Tarot Cards

So what’s the deal with Tarot Cards then? Are they a game? Are they some kind of magical object passed down carefully from antiquity detailing the archetypes of the human unconscious? Can you use them to tell the future?

Nowadays, there is a massive occult revival going on (when isn’t there?) and you will find yourself able to get a Tarot reading for not too much money and at relatively short notice. You will likely not have to wait until the Gypsies are in town before you can have your future read. A visit to Waterstones will show you that there are several Tarot decks available and if you check the Internet you will find literally hundreds of variations. There are Angel Cards, Green Man Tarot, Earth Goddess Tarot, Animal Cards, Cyber-Punk Tarot, you name it, there’s probably some kind of Tarot Deck available for it.

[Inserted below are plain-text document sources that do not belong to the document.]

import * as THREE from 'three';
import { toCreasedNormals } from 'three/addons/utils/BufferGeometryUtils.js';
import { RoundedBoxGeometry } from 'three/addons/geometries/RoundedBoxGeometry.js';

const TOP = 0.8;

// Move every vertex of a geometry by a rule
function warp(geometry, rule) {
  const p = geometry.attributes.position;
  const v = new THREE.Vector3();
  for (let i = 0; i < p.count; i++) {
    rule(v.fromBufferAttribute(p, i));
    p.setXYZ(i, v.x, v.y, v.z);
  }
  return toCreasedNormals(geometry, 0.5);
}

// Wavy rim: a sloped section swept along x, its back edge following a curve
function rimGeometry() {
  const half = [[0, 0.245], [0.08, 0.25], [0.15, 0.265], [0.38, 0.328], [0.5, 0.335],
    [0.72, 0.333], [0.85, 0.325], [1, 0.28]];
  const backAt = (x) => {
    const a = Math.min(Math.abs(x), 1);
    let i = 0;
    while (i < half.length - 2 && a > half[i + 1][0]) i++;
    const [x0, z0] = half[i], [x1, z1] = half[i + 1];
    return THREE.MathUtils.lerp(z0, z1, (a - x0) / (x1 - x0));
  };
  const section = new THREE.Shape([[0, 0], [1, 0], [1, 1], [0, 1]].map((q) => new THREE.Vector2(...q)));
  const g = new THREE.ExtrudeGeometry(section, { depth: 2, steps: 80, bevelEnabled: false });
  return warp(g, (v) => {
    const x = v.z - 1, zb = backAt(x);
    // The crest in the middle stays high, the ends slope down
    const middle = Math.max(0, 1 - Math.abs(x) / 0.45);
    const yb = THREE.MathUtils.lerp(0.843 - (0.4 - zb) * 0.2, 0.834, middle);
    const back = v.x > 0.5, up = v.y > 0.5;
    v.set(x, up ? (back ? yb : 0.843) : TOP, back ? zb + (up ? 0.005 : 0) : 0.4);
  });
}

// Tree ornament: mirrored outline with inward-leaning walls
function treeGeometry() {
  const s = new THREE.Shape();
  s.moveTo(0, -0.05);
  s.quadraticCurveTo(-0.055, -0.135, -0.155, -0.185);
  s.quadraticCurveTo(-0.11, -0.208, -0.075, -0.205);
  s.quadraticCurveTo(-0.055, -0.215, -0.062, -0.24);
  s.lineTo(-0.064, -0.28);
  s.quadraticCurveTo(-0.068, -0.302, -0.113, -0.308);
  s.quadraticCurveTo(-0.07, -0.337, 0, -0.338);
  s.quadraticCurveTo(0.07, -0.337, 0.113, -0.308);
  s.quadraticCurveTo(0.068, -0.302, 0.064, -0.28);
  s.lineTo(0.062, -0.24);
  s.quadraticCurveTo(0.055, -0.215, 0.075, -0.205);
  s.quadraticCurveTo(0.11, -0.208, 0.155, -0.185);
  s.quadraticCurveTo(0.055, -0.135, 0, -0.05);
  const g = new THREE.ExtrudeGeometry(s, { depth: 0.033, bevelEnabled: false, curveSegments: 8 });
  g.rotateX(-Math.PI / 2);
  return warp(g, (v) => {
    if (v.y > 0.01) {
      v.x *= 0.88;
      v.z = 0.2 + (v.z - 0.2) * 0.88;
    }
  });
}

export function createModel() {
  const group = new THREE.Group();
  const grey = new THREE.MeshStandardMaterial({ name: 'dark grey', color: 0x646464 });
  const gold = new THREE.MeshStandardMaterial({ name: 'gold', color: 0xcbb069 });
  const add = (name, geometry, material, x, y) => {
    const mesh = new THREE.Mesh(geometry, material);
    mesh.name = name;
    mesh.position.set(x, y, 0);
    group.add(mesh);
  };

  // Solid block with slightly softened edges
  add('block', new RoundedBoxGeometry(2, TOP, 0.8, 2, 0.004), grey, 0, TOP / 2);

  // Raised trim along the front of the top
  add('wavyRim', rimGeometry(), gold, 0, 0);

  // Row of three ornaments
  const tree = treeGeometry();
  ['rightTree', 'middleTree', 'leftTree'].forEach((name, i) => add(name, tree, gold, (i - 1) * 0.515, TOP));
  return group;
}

I’ve just checked and yes, you can get a Star Wars Tarot deck if that’s what you want.

But how? How can a Tarot deck still work if you can make it into a Star Wars novelty item? The answer is, we don’t precisely know, but the fact is that people have been getting spooky insights from Tarot Cards for as long as anyone can remember, and as far as I know, they are still getting spooky insights as we speak.

Tarot, like Ouija and Runes, hint at some kind of substance weaving everything together, so that even though you do your best to randomise the cards or not move the Planchette on the Ouija, or not peak at the Runes, they just have a knack of turning out results that seem to chime with your actual real life, with your actual reality. Like I said, they hint that somehow everything is connected, even the apparently random shuffling of a deck of 72 cards is part of the essential fabric of your life, and therefore it can offer you some insight, that you might not be able to get from any other means.

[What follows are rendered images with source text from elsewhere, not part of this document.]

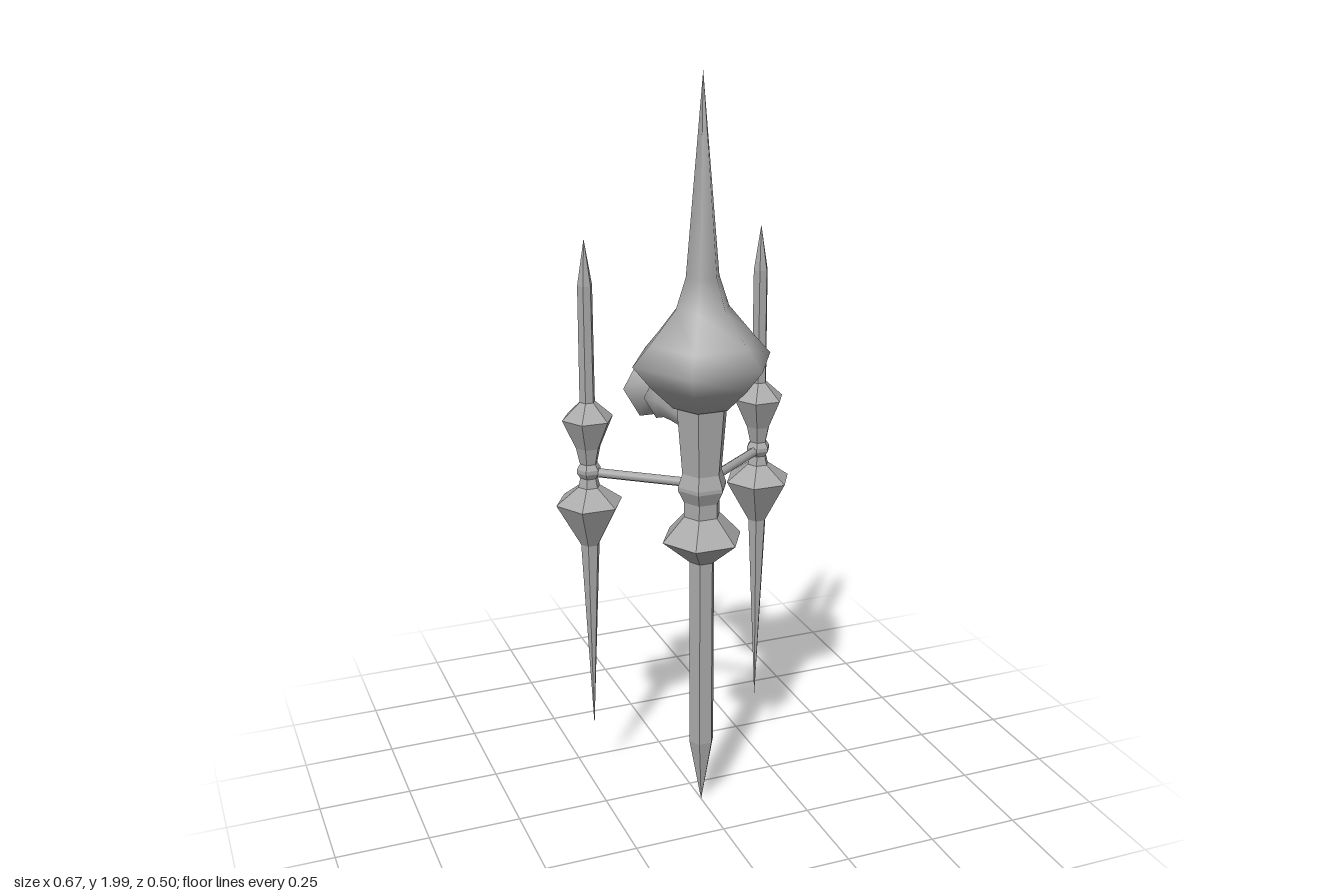
import * as THREE from 'three';

const stone = new THREE.MeshStandardMaterial({ color: 0xaaaaaa });
stone.name = 'grey stone';

// Six-sided turned shape from [radius, height] pairs, bottom to top
function turned(name, profile, smooth = false) {
  const points = profile.map(([r, y]) => new THREE.Vector2(r, y));
  let geo = new THREE.LatheGeometry(points, 6, Math.PI / 2);
  if (!smooth) {
    geo = geo.toNonIndexed();
    geo.computeVertexNormals();
  }
  const mesh = new THREE.Mesh(geo, stone);
  mesh.name = name;
  return mesh;
}

export function createModel() {
  const model = new THREE.Group();
  model.name = 'hanging spire';
  const centreZ = 0.087, sideX = 0.245, sideZ = -0.108;

  // Central column with its pointed lower shaft
  const column = turned('centralColumn', [
    [0, 0.01], [0.035, 0.2], [0.035, 0.735], [0.11, 0.8], [0.05, 0.865],
    [0.05, 0.905], [0.067, 0.94], [0.067, 0.95], [0.055, 0.985], [0.07, 1.165],
  ]);
  column.position.z = centreZ;

  // Smooth bulb roof tapering to a needle
  const dome = turned('bulbRoof', [
    [0, 1.165], [0.08, 1.165], [0.14, 1.225], [0.188, 1.285], [0.143, 1.335],
    [0.072, 1.42], [0.045, 1.5], [0, 2],
  ], true);
  dome.position.z = centreZ;

  // Flared horn pointing backwards
  const horn = turned('rearHorn', [
    [0.04, -0.07], [0.05, 0.076], [0.055, 0.12], [0.07, 0.158], [0.048, 0.2], [0.095, 0.254],
  ], true);
  horn.geometry.rotateX(-Math.PI / 2);
  horn.position.y = 1.12;
  const mouth = turned('hornMouth', [[0.095, 0.254], [0, 0.24]], true);
  mouth.geometry.rotateX(-Math.PI / 2);
  mouth.position.y = 1.12;
  model.add(column, dome, horn, mouth);

  // Side pinnacles and the arms that carry them
  for (const side of [1, -1]) {
    const label = side > 0 ? 'left' : 'right';
    const pinnacle = turned(label + 'Pinnacle', [
      [0, 0.19], [0.026, 0.745], [0.092, 0.865], [0.03, 0.91], [0.024, 0.935],
      [0.033, 0.95], [0.033, 0.96], [0.024, 0.975], [0.034, 1.02],
      [0.07, 1.1], [0.021, 1.145], [0.02, 1.455], [0, 1.575],
    ]);
    pinnacle.position.set(side * sideX, 0, sideZ);

    const length = Math.hypot(sideX, centreZ - sideZ);
    const armGeo = new THREE.CylinderGeometry(0.013, 0.013, length, 6);
    armGeo.rotateX(Math.PI / 2);
    const arm = new THREE.Mesh(armGeo, stone);
    arm.name = label + 'Arm';
    arm.position.set(side * sideX / 2, 0.95, (centreZ + sideZ) / 2);
    arm.rotation.y = Math.atan2(side * sideX, sideZ - centreZ);
    model.add(pinnacle, arm);
  }
  return model;
}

Is it so weird to think that everything is connected? No, not really. There’s a whole lot of scaremongering about Ouija and Tarot and I think that’s just because people don’t understand them, because they don’t fit into the strict Newtonian paradigm we’ve all been brought up with. Non-causal shit is spooky, it’s like the definition of spooky. Just because it’s a bit spooky though, does not mean that all the other spooky stuff is real. Or does it? I’m not sure. It seems like the older I get, the less sure I am about anything. 🙂


Putting Your Hair in Dreadlocks?

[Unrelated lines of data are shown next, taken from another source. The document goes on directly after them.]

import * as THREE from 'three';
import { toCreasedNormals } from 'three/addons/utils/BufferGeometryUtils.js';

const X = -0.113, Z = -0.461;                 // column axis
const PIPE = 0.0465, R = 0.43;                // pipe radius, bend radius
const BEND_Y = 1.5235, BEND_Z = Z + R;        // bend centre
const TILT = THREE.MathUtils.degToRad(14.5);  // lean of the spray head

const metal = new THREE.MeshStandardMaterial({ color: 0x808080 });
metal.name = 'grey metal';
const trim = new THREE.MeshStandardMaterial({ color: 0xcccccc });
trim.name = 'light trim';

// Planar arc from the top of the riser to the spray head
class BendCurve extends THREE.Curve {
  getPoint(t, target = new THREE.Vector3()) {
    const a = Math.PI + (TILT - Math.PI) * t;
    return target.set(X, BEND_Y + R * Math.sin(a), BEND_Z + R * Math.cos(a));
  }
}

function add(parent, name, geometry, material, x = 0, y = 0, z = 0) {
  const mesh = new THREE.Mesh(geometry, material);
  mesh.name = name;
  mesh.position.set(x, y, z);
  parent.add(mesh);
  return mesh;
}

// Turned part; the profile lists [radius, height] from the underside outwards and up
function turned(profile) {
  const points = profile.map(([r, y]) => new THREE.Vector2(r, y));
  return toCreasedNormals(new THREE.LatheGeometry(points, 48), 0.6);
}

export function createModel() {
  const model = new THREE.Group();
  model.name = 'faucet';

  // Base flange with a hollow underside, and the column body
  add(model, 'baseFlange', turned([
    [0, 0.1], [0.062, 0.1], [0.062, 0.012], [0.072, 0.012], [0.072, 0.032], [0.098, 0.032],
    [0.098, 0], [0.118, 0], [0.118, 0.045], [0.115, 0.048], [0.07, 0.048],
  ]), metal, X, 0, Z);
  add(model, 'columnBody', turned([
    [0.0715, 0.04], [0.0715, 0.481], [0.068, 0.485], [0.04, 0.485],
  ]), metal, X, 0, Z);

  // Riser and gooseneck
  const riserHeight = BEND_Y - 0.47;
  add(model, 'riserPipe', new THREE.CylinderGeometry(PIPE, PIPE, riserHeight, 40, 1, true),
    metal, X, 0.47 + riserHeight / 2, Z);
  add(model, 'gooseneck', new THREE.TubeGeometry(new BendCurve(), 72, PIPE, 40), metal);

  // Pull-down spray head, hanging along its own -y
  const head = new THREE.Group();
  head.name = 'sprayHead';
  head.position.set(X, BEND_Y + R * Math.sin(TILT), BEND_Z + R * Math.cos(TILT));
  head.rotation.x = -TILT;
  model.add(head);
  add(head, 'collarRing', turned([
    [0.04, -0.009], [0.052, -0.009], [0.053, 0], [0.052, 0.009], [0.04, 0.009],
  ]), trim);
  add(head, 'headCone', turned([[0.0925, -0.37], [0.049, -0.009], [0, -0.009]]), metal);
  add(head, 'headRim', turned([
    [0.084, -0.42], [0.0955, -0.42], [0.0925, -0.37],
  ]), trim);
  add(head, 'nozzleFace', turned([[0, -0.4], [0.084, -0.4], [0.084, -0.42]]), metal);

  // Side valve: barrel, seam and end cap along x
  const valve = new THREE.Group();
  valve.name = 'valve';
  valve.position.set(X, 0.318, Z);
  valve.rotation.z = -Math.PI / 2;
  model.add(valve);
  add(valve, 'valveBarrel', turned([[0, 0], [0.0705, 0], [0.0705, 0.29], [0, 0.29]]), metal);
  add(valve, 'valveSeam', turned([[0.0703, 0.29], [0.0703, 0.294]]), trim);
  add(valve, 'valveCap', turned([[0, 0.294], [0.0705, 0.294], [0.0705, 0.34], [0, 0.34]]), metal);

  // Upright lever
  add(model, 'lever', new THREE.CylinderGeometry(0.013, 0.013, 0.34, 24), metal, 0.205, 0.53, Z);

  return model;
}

Every once in a while I wonder whether or not to put my hair into dreadlocks. Well, truth be told, it is only very recently that I have had hair long enough to even consider doing such a thing, and to be completely honest, it seems like such a huge step. There is a lot of work involved in making your hair into nice even dreads, and once you’ve done it, there’s no undoing it.

The most natural dreads of all form completely naturally; all you have to do is stop combing your hair completely, or brushing it, and just wait for it to start naturally forming into clumps which will become your dreads. There are some downsides to doing it like this, since you cannot guarantee that all the lumps that form will be of the same size, and apparently it is quite easy to end up with uneven dreadlocks.

To make sure this doesn’t happen, you need to work on the developing dreads by pulling apart the larger ones and making them into more even-sized dreads. Then you need to spend a little time regularly rolling your dreads so that they tighten up into nice compact tubes. You can speed this process along by using beeswax, but the problem is that beeswax will not wash out, and cannot be gotten out even with hot water.

The other option, as far as I can gather, is to go to a specialist salon where they start all your dreads off by back-combing and rolling them together. It will apparently still take some time and work for your dreads to be fully formed and compact, and the dreads will need that regular attention of rolling and tightening over a period of months to get them all neat and super-cool.

Once you have your dreads, you’ve got them for life. Contrary to what many people believe, you still wash your hair when you have dreadlocks. In fact, dreadlocks often require more care and attention than regular hair to keep in good condition. I really like the idea of having them, and I would simply love to know what I would look like with dreads.

One of the problems is that dreadlocks are associated by a lot of people with a set of lifestyle choices. Of course, you can’t live your life by what other people may or may not think of you and your hairstyle. Don’t get me wrong, I totally love Bob Marley, and I have a real soft spot for Indian Sadhus, but I don’t know if I’m ready to take the step to where it is obvious to all who look at me that I love these things. Daft, I know.

Since I am approaching forty, I can only assume that everyone who knows me will think that a change to dreadlocks is clearly some kind of mid-life crisis, but I’m not going to let that stop me buying a motorbike when the time is right. It’s a crazy notion. And my wife does loads of totally crazy things like blasting the hair off her legs with a crazy IPL device thing that I’m sure came from Mars.

So Can I really turn myself into a dreadlocked, motorbike-riding-type dude at my age?  I don’t suppose it would come as much of a shock to my nearest and dearest. 🙂